The Summer Newsletter of the Kent Branch of the Jane Austen Society contains a summary of a talk given on by Professor Alan Downie on 20 March 2014 on the subject of ‘Jane Austen’s Property Plots’. In the talk Professor Downie rightly notes the error of describing Elizabeth Bennet as ‘middle class’ and in doing so highlights the common confusion on the subject of class in the late-Georgian period. The landed gentry and the upper middle classes often mixed socially and they frequently intermarried: Mr Bennet, a landowner, marries the daughter of an attorney. However, they did not belong to the same social grouping and their sources of income were different. Elizabeth Bennet’s modest fortune is derived from the rent from her father’s tenant farmers. Her uncle Gardiner (her mother’s brother) derives his from trade.

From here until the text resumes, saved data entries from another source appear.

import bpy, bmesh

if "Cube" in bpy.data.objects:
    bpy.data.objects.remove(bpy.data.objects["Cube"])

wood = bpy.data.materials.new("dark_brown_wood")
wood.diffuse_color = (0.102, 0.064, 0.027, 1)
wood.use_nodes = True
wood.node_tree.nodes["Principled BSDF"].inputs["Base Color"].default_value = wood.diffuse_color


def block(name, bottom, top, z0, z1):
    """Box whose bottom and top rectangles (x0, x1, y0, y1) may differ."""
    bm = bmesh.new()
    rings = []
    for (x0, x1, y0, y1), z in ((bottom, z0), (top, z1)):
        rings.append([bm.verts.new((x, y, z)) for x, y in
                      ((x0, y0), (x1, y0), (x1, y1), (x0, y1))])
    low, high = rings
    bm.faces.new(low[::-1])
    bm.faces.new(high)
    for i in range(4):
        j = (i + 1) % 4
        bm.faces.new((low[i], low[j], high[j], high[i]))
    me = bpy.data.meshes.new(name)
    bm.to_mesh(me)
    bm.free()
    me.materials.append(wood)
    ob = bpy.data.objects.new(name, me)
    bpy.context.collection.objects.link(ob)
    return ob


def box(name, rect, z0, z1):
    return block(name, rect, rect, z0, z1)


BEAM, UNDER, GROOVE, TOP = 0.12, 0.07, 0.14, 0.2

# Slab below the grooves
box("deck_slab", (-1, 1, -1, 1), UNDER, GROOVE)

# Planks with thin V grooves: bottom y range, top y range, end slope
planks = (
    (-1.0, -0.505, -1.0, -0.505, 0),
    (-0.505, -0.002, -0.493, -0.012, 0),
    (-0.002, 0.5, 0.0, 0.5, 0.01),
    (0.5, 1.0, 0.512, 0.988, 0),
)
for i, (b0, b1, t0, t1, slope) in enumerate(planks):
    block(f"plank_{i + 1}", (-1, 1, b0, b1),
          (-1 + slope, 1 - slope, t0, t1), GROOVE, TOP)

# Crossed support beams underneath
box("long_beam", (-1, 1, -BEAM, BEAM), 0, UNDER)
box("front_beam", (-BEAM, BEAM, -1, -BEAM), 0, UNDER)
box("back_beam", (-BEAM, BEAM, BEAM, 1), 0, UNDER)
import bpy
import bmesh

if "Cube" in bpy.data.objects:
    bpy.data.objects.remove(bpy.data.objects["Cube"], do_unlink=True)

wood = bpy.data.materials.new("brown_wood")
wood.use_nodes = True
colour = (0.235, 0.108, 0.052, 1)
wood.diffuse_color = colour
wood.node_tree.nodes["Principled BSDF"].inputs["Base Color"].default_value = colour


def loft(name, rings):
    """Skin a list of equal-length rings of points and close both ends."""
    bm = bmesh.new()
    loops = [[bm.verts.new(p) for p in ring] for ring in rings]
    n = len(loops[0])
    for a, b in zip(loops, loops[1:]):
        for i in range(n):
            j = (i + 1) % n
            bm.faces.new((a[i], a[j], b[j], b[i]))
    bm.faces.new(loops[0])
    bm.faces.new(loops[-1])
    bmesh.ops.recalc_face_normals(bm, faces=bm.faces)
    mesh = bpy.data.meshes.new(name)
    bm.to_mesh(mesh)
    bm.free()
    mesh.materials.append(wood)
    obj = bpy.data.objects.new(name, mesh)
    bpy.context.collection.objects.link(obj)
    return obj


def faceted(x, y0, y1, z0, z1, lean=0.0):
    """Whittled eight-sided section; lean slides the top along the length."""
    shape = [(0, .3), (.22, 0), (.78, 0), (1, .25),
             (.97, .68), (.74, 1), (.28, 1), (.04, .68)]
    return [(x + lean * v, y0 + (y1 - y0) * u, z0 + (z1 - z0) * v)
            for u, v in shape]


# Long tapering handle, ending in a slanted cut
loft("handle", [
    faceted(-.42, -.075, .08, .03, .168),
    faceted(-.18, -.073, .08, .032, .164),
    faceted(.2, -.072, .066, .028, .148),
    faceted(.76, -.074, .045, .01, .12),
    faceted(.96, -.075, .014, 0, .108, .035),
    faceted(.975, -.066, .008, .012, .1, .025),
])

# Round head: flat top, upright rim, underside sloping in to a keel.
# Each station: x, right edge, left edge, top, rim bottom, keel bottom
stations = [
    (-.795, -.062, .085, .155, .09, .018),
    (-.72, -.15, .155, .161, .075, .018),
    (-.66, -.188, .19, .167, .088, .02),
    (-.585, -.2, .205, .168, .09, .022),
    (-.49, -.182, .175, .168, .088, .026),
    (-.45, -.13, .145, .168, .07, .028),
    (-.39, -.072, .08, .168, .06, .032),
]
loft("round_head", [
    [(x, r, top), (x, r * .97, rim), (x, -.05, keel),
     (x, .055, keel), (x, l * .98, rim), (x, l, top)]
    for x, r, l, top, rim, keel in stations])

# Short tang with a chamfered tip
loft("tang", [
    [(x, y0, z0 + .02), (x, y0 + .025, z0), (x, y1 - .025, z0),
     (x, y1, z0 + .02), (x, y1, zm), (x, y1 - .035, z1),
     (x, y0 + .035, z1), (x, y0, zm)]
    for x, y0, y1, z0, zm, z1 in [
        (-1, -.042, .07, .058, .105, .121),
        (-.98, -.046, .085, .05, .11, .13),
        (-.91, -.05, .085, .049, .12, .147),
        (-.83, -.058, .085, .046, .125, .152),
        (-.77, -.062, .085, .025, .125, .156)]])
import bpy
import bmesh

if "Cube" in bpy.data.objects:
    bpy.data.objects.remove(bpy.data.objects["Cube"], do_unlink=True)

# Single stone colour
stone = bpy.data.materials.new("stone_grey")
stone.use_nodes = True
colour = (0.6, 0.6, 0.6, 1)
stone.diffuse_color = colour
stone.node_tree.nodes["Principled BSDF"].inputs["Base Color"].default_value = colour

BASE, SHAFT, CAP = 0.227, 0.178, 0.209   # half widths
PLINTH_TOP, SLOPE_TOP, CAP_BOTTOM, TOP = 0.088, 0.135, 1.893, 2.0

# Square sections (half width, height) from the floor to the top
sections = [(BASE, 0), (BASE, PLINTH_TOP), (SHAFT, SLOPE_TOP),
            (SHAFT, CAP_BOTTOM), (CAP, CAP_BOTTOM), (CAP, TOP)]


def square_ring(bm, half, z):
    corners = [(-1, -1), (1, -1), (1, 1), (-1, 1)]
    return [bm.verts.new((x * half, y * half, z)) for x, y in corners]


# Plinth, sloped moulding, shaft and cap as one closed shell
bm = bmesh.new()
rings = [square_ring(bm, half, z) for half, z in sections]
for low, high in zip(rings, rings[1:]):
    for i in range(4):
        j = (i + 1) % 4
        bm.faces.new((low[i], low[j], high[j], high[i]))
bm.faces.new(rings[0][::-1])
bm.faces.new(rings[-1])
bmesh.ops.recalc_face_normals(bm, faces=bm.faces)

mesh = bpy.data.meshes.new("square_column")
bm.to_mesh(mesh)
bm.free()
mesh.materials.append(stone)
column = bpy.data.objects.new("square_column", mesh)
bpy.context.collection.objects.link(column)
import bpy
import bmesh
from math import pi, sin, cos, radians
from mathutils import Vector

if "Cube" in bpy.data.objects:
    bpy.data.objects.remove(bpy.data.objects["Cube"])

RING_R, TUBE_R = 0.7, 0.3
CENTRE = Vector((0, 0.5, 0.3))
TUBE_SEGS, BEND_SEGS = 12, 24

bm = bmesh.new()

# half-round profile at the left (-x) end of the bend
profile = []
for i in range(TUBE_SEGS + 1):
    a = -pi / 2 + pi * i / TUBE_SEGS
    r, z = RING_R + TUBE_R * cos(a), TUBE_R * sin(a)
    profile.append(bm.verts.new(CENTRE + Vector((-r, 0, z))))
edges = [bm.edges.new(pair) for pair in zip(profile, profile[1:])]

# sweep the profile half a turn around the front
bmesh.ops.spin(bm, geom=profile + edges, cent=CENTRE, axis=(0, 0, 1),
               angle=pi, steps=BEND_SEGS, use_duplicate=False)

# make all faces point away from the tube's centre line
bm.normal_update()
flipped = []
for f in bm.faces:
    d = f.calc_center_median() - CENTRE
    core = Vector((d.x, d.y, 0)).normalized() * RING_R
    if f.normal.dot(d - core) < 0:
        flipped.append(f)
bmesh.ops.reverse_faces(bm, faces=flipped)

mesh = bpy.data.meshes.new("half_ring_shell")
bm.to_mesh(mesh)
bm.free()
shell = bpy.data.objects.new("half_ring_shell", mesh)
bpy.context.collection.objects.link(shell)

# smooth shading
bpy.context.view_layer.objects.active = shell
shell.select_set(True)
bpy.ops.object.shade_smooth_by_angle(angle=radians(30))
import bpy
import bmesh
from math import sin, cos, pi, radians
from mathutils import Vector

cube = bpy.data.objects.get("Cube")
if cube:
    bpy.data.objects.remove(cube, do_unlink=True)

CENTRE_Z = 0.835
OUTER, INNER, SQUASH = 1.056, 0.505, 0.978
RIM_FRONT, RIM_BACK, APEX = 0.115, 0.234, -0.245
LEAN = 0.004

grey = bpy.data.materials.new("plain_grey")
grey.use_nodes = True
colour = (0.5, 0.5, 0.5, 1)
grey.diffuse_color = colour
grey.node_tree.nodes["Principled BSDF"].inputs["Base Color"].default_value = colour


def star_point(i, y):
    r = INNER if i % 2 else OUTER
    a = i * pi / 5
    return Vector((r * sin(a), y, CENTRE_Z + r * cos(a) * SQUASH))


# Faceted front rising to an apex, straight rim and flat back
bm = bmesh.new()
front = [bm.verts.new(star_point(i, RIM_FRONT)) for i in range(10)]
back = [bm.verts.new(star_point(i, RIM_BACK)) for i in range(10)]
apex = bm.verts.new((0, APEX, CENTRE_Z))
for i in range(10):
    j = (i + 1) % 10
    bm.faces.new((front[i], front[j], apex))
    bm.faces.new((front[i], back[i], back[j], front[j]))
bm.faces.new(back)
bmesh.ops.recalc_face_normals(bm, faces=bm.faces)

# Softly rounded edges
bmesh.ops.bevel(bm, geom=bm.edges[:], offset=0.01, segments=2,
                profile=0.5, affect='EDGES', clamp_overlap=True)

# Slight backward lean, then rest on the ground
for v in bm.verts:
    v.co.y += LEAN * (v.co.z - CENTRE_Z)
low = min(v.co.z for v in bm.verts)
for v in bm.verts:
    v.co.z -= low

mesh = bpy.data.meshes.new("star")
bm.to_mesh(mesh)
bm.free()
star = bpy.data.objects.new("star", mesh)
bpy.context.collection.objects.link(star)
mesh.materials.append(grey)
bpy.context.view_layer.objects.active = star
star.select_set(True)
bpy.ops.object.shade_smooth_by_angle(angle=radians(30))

With this distinction in mind, most members of  the Clapham Sect have to be seen as firmly middle class, the exceptions being the Midlands landowners, Thomas Gisborne and Thomas Babington. On his father’s side,  William Wilberforce was the heir to a mercantile dynasty, while his mother Elizabeth (née Bird) was the daughter of a wealthy silk merchant. His birthplace in Hull testifies to his status. The Dutch-style house was large and comfortable and following young William’s birth, his father, Robert, put in a marble floor and a Venetian window. However, the counting house was next to the grand entrance and the back garden, which led to the waterfront, housed bulky hoists and wooden-framed cranes. Wilberforce was born above the shop, and he professed to be proud of his mercantile background. The income from trade enabled him to study at Cambridge and to stand for Parliament, first for Hull, where every vote was reputed to cost two guineas, and then for Yorkshire, where he took on the aristocratic landed interests and became the first merchant’s son to represent the county, the largest constituency in the country. Continue reading